§ **Problem details**: Set down exactly, from the records below, the line with "[0.365, 0.55, 0.365, 0, -0.365]]), sandstone);" through the line with "0.22).lineTo(0.53, 0.9).lineTo(-0.53, 0.9);", and nothing else.

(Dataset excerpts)
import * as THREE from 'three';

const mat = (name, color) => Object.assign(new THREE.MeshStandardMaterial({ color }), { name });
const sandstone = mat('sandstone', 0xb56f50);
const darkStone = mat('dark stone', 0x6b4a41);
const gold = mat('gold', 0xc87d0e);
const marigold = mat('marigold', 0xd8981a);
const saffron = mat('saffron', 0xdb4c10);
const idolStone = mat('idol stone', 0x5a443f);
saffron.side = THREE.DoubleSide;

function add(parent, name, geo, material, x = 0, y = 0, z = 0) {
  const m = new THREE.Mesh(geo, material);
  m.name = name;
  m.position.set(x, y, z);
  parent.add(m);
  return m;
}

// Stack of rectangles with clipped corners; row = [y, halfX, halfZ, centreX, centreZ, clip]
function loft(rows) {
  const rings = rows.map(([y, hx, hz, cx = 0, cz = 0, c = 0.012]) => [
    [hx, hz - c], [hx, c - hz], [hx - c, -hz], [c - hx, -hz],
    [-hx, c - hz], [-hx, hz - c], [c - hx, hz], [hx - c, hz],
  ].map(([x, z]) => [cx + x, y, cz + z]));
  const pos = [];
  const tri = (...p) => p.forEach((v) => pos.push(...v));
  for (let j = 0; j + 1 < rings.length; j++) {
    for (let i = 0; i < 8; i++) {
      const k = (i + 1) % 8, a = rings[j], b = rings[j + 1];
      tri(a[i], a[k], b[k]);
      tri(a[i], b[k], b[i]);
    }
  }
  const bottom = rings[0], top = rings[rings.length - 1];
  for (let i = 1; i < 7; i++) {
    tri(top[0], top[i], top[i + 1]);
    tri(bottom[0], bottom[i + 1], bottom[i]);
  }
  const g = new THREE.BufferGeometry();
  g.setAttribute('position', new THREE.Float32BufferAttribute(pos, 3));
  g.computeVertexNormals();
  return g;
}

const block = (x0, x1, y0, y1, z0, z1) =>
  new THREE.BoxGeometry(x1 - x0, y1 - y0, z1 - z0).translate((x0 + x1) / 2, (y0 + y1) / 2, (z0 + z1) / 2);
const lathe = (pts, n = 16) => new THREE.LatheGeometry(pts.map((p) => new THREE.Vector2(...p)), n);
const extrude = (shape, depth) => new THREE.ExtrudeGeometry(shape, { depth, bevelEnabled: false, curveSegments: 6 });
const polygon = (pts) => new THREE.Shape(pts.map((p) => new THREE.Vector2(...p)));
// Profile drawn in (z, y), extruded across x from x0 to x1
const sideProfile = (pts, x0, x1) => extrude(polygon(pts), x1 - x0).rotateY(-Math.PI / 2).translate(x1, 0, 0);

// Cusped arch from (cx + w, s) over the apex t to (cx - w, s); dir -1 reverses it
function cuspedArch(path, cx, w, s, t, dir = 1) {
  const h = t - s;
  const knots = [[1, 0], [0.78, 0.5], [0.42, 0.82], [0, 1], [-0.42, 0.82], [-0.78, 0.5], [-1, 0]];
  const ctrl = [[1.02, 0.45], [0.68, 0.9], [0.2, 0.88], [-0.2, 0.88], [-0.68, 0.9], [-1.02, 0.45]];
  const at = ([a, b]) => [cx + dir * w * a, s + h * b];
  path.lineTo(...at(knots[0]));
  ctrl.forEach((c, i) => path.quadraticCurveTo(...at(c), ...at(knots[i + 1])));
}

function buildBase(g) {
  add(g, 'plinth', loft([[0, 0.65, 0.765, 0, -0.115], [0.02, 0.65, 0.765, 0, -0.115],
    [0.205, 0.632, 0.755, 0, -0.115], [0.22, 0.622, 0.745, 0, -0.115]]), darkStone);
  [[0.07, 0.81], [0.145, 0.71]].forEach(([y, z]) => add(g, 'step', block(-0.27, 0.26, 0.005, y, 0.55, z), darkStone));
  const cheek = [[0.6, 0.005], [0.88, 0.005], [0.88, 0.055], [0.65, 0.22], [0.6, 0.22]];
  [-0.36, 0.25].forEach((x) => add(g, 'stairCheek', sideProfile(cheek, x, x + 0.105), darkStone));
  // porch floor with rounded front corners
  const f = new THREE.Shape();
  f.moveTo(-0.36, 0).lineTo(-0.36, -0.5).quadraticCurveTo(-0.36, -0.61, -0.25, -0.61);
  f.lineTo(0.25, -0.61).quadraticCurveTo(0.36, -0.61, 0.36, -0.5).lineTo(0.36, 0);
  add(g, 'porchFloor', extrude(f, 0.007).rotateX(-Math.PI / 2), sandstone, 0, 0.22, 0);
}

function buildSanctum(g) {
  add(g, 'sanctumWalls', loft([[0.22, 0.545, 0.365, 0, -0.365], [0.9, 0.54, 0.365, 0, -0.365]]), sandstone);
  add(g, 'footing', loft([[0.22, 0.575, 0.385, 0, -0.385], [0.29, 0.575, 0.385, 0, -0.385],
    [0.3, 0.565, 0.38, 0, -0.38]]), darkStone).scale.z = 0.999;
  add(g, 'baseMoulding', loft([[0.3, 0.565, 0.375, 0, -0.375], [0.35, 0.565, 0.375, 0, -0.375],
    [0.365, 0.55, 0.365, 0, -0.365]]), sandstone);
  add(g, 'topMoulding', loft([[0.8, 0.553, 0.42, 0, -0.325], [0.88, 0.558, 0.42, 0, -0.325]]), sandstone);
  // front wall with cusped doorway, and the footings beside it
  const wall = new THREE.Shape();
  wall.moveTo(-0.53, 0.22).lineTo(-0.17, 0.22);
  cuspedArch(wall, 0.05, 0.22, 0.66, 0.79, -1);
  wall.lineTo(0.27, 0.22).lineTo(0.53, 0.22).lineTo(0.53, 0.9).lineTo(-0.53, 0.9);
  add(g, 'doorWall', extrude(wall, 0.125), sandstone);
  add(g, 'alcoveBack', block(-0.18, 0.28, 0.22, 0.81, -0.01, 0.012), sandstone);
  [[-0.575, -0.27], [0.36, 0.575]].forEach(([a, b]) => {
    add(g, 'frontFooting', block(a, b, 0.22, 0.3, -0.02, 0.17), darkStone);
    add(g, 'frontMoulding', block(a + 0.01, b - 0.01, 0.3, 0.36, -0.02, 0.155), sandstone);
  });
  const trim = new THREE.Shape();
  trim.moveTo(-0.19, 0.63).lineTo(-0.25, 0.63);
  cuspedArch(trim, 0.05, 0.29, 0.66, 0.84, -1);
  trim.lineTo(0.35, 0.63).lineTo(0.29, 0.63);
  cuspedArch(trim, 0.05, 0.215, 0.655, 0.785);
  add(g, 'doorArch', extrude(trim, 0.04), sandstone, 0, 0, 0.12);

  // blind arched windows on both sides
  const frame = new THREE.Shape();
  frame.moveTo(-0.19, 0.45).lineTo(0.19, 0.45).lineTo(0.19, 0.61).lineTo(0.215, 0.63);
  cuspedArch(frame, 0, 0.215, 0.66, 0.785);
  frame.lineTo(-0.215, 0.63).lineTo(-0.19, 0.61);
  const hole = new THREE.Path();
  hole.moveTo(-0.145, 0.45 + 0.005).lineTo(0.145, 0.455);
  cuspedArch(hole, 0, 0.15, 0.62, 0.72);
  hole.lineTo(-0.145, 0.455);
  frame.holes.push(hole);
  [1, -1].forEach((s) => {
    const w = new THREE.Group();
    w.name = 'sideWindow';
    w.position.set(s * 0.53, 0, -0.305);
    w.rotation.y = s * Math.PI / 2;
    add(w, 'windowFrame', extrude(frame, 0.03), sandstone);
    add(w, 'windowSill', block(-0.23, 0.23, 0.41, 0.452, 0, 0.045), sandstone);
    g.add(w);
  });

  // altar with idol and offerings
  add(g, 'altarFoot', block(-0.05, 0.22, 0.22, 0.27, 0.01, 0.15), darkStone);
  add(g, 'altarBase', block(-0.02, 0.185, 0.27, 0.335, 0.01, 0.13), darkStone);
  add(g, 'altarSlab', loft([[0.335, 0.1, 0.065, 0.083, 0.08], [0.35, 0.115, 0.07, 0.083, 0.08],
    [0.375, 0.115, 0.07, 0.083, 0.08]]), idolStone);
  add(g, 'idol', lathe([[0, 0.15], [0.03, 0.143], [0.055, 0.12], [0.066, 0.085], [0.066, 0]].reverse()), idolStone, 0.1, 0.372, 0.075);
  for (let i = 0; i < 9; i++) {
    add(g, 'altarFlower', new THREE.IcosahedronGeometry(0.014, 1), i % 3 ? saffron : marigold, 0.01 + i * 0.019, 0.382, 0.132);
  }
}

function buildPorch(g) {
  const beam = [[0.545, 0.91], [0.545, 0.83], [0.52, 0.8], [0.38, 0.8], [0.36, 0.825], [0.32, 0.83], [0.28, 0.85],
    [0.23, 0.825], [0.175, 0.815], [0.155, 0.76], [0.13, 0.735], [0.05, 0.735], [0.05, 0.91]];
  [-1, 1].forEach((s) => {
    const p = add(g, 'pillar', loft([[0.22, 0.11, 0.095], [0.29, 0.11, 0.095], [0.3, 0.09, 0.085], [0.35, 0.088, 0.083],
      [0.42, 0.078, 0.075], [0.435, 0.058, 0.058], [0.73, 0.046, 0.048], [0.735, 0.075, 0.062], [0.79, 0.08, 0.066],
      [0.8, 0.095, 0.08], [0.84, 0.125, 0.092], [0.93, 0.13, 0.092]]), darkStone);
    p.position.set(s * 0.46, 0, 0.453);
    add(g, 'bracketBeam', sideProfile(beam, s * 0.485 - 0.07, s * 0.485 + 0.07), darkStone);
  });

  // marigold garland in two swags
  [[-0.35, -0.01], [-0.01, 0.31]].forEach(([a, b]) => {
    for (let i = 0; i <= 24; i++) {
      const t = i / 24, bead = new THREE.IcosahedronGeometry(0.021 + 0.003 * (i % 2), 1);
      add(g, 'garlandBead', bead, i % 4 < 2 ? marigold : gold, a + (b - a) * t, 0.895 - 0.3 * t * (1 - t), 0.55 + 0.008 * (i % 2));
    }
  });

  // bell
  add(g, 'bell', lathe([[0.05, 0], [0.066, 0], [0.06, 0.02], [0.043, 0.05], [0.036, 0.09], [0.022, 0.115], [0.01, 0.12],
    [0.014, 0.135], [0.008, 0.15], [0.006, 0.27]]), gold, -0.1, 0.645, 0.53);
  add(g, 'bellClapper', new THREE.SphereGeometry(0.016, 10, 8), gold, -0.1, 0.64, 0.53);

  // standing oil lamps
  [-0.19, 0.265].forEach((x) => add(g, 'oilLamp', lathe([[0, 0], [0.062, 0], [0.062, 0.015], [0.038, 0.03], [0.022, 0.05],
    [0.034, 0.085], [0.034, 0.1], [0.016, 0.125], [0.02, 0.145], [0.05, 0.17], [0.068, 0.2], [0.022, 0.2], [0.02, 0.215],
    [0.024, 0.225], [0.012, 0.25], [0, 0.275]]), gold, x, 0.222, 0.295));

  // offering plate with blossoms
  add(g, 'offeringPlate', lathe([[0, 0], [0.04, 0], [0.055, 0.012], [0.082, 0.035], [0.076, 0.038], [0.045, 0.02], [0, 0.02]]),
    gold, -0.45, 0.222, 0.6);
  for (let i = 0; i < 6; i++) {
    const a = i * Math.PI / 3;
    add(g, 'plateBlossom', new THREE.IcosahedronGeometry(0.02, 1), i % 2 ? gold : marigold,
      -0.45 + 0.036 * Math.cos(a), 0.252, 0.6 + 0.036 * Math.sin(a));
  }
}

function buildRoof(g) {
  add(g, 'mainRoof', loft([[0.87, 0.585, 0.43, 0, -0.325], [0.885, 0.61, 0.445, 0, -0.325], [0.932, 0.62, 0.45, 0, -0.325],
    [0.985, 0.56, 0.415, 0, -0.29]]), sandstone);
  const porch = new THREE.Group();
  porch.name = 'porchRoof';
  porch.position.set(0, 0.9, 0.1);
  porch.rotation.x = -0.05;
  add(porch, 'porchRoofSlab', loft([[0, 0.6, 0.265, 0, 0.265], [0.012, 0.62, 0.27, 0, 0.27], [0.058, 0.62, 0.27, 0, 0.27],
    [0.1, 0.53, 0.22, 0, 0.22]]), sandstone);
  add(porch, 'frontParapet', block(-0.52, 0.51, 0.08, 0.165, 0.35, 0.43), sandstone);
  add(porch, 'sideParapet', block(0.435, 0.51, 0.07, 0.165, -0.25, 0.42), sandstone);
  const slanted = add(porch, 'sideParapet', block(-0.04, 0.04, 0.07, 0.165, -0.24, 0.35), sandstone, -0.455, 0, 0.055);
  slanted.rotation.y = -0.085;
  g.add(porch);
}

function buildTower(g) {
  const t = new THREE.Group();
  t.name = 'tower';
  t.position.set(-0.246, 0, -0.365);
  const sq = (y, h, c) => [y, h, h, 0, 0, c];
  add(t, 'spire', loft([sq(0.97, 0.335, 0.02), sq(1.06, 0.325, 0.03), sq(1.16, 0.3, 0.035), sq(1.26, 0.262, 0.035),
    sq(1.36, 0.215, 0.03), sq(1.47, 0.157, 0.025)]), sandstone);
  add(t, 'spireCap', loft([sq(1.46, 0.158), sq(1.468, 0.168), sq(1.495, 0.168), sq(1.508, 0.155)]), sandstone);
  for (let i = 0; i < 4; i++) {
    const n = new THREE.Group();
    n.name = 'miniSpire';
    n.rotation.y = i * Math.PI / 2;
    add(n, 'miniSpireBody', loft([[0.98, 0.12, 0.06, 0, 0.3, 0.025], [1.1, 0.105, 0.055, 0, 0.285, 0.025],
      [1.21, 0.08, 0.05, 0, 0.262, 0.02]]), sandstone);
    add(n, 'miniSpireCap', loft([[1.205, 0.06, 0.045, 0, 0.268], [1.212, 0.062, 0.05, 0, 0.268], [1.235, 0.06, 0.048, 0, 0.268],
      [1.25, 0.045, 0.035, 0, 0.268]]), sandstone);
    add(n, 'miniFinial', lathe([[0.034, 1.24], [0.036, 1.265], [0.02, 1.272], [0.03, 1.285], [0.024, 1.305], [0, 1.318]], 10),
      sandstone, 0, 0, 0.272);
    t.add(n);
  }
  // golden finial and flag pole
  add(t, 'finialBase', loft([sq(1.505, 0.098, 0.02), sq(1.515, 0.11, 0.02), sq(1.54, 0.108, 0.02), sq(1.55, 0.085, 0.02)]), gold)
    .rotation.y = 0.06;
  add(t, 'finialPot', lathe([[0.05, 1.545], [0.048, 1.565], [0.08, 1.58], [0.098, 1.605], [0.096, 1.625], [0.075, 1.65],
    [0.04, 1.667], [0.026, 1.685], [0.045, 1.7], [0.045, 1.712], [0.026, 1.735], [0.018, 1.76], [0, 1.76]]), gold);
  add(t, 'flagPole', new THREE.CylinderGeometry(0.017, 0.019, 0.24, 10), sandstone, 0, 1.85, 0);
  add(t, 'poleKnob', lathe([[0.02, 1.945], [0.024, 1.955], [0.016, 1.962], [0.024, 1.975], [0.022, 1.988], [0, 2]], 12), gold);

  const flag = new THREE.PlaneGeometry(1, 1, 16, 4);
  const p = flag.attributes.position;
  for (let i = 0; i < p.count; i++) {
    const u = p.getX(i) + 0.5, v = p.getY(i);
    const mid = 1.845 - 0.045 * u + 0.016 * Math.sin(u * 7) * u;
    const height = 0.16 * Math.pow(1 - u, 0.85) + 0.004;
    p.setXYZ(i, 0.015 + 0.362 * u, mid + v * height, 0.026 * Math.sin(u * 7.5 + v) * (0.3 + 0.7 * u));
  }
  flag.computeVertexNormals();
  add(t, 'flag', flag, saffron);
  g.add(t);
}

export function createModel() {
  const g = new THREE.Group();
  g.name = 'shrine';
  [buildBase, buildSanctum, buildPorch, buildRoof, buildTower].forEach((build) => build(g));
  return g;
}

§ **Result**:
    [0.365, 0.55, 0.365, 0, -0.365]]), sandstone);
  add(g, 'topMoulding', loft([[0.8, 0.553, 0.42, 0, -0.325], [0.88, 0.558, 0.42, 0, -0.325]]), sandstone);
  // front wall with cusped doorway, and the footings beside it
  const wall = new THREE.Shape();
  wall.moveTo(-0.53, 0.22).lineTo(-0.17, 0.22);
  cuspedArch(wall, 0.05, 0.22, 0.66, 0.79, -1);
  wall.lineTo(0.27, 0.22).lineTo(0.53, 0.22).lineTo(0.53, 0.9).lineTo(-0.53, 0.9);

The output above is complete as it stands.